Your assignment: Down to the final line, print the records below exactly and without pictures.

Dataset entries
+--
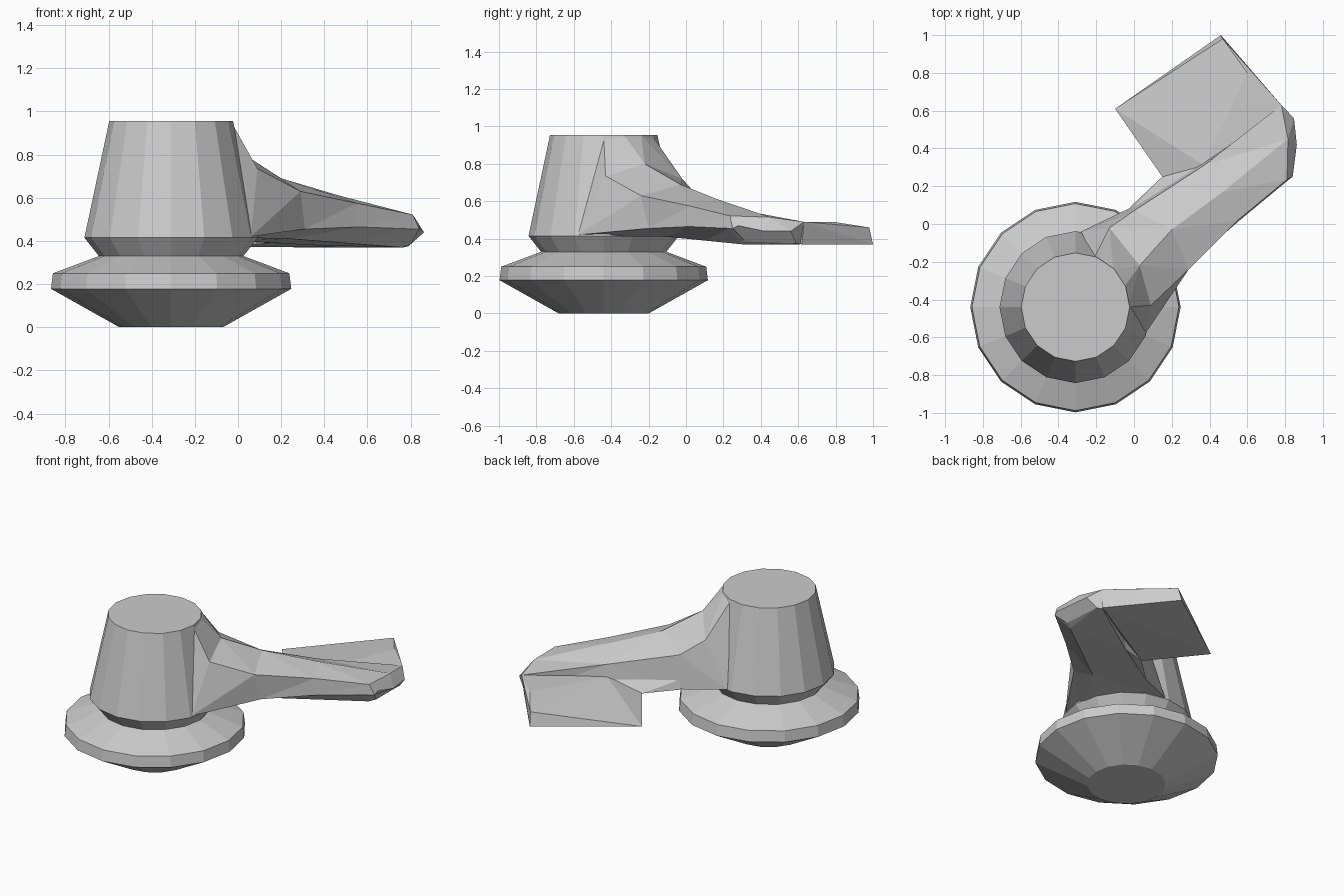
import bpy, bmesh
from math import cos, sin, tau


def finish(bm, name):
    bmesh.ops.recalc_face_normals(bm, faces=bm.faces)
    mesh = bpy.data.meshes.new(name)
    bm.to_mesh(mesh)
    bm.free()
    obj = bpy.data.objects.new(name, mesh)
    bpy.context.collection.objects.link(obj)
    return obj


def loft(name, rings):
    """Bridge closed rings of equal length and cap both ends."""
    bm = bmesh.new()
    rows = [[bm.verts.new(p) for p in ring] for ring in rings]
    for a, b in zip(rows, rows[1:]):
        for i in range(len(a)):
            j = (i + 1) % len(a)
            bm.faces.new((a[i], a[j], b[j], b[i]))
    bm.faces.new(rows[0])
    bm.faces.new(rows[-1])
    bmesh.ops.triangulate(bm, faces=[f for f in bm.faces if len(f.verts) == 4])
    return finish(bm, name)


def hull(name, points):
    bm = bmesh.new()
    for p in points:
        bm.verts.new(p)
    out = bmesh.ops.convex_hull(bm, input=bm.verts)
    loose = [v for v in out["geom_interior"] if isinstance(v, bmesh.types.BMVert)]
    bmesh.ops.delete(bm, geom=loose, context="VERTS")
    return finish(bm, name)


# Turned body: flared foot, narrow neck, tapered drum
SIDES, CX, CY = 16, -0.31, -0.44
profile = [(0.24, 0), (0.557, 0.178), (0.548, 0.25), (0.335, 0.33),
           (0.402, 0.415), (0.287, 0.955)]
loft("turned_body", [[(CX + r * cos(tau * i / SIDES), CY + r * sin(tau * i / SIDES), z)
                      for i in range(SIDES)] for r, z in profile])

# Lever arm sections: low right, mid right, top right, ridge, top left, low left
root = [(0.0, -0.5, .415), (0.06, -0.58, .42), (0.09, -0.43, .735),
        (0.03, -0.22, .80), (-0.13, -0.02, .72), (-0.28, -0.04, .42)]
arm = [
    root,
    [(0.24, -0.1, .41), (0.31, -0.2, .455), (0.29, -0.24, .63),
     (0.2, -0.03, .69), (0.0, 0.07, .62), (-0.01, 0.09, .40)],
    [(0.5, 0.1, .39), (0.56, 0.02, .465), (0.55, 0.02, .575),
     (0.47, 0.17, .61), (0.37, 0.31, .55), (0.36, 0.33, .38)],
    [(0.76, 0.3, .37), (0.82, 0.235, .455), (0.81, 0.235, .522),
     (0.815, 0.45, .515), (0.78, 0.63, .49), (0.76, 0.61, .37)],
    [(0.8, 0.32, .385), (0.84, 0.25, .455), (0.843, 0.28, .47),
     (0.862, 0.42, .44), (0.847, 0.56, .44), (0.79, 0.59, .375)],
]
loft("lever_arm", arm)

# Shoulder blending the arm into the drum rim
hull("arm_shoulder", root + [(-0.03, -0.44, .95), (-0.05, -0.33, .953),
                             (-0.11, -0.24, .953), (-0.21, -0.18, .95)])

# Wedge-shaped tab at the arm end
hull("wedge_tab", [(-0.1, 0.61, .372), (0.46, 1.0, .37), (0.6, 0.8, .37),
                   (0.77, 0.62, .37), (0.15, 0.25, .39), (0.47, 0.98, .46),
                   (0.6, 0.8, .488), (0.78, 0.63, .49), (0.37, 0.31, .47)])

# Web closing the gap between tab and drum
hull("arm_web", [(-0.02, 0.09, .40), (-0.01, 0.08, .46), (0.15, 0.25, .39),
                 (0.37, 0.31, .39), (0.37, 0.31, .47), (0.15, 0.0, .42)])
+--
Answer:
import bpy, bmesh
from math import cos, sin, tau


def finish(bm, name):
    bmesh.ops.recalc_face_normals(bm, faces=bm.faces)
    mesh = bpy.data.meshes.new(name)
    bm.to_mesh(mesh)
    bm.free()
    obj = bpy.data.objects.new(name, mesh)
    bpy.context.collection.objects.link(obj)
    return obj


def loft(name, rings):
    """Bridge closed rings of equal length and cap both ends."""
    bm = bmesh.new()
    rows = [[bm.verts.new(p) for p in ring] for ring in rings]
    for a, b in zip(rows, rows[1:]):
        for i in range(len(a)):
            j = (i + 1) % len(a)
            bm.faces.new((a[i], a[j], b[j], b[i]))
    bm.faces.new(rows[0])
    bm.faces.new(rows[-1])
    bmesh.ops.triangulate(bm, faces=[f for f in bm.faces if len(f.verts) == 4])
    return finish(bm, name)


def hull(name, points):
    bm = bmesh.new()
    for p in points:
        bm.verts.new(p)
    out = bmesh.ops.convex_hull(bm, input=bm.verts)
    loose = [v for v in out["geom_interior"] if isinstance(v, bmesh.types.BMVert)]
    bmesh.ops.delete(bm, geom=loose, context="VERTS")
    return finish(bm, name)


# Turned body: flared foot, narrow neck, tapered drum
SIDES, CX, CY = 16, -0.31, -0.44
profile = [(0.24, 0), (0.557, 0.178), (0.548, 0.25), (0.335, 0.33),
           (0.402, 0.415), (0.287, 0.955)]
loft("turned_body", [[(CX + r * cos(tau * i / SIDES), CY + r * sin(tau * i / SIDES), z)
                      for i in range(SIDES)] for r, z in profile])

# Lever arm sections: low right, mid right, top right, ridge, top left, low left
root = [(0.0, -0.5, .415), (0.06, -0.58, .42), (0.09, -0.43, .735),
        (0.03, -0.22, .80), (-0.13, -0.02, .72), (-0.28, -0.04, .42)]
arm = [
    root,
    [(0.24, -0.1, .41), (0.31, -0.2, .455), (0.29, -0.24, .63),
     (0.2, -0.03, .69), (0.0, 0.07, .62), (-0.01, 0.09, .40)],
    [(0.5, 0.1, .39), (0.56, 0.02, .465), (0.55, 0.02, .575),
     (0.47, 0.17, .61), (0.37, 0.31, .55), (0.36, 0.33, .38)],
    [(0.76, 0.3, .37), (0.82, 0.235, .455), (0.81, 0.235, .522),
     (0.815, 0.45, .515), (0.78, 0.63, .49), (0.76, 0.61, .37)],
    [(0.8, 0.32, .385), (0.84, 0.25, .455), (0.843, 0.28, .47),
     (0.862, 0.42, .44), (0.847, 0.56, .44), (0.79, 0.59, .375)],
]
loft("lever_arm", arm)

# Shoulder blending the arm into the drum rim
hull("arm_shoulder", root + [(-0.03, -0.44, .95), (-0.05, -0.33, .953),
                             (-0.11, -0.24, .953), (-0.21, -0.18, .95)])

# Wedge-shaped tab at the arm end
hull("wedge_tab", [(-0.1, 0.61, .372), (0.46, 1.0, .37), (0.6, 0.8, .37),
                   (0.77, 0.62, .37), (0.15, 0.25, .39), (0.47, 0.98, .46),
                   (0.6, 0.8, .488), (0.78, 0.63, .49), (0.37, 0.31, .47)])

# Web closing the gap between tab and drum
hull("arm_web", [(-0.02, 0.09, .40), (-0.01, 0.08, .46), (0.15, 0.25, .39),
                 (0.37, 0.31, .39), (0.37, 0.31, .47), (0.15, 0.0, .42)])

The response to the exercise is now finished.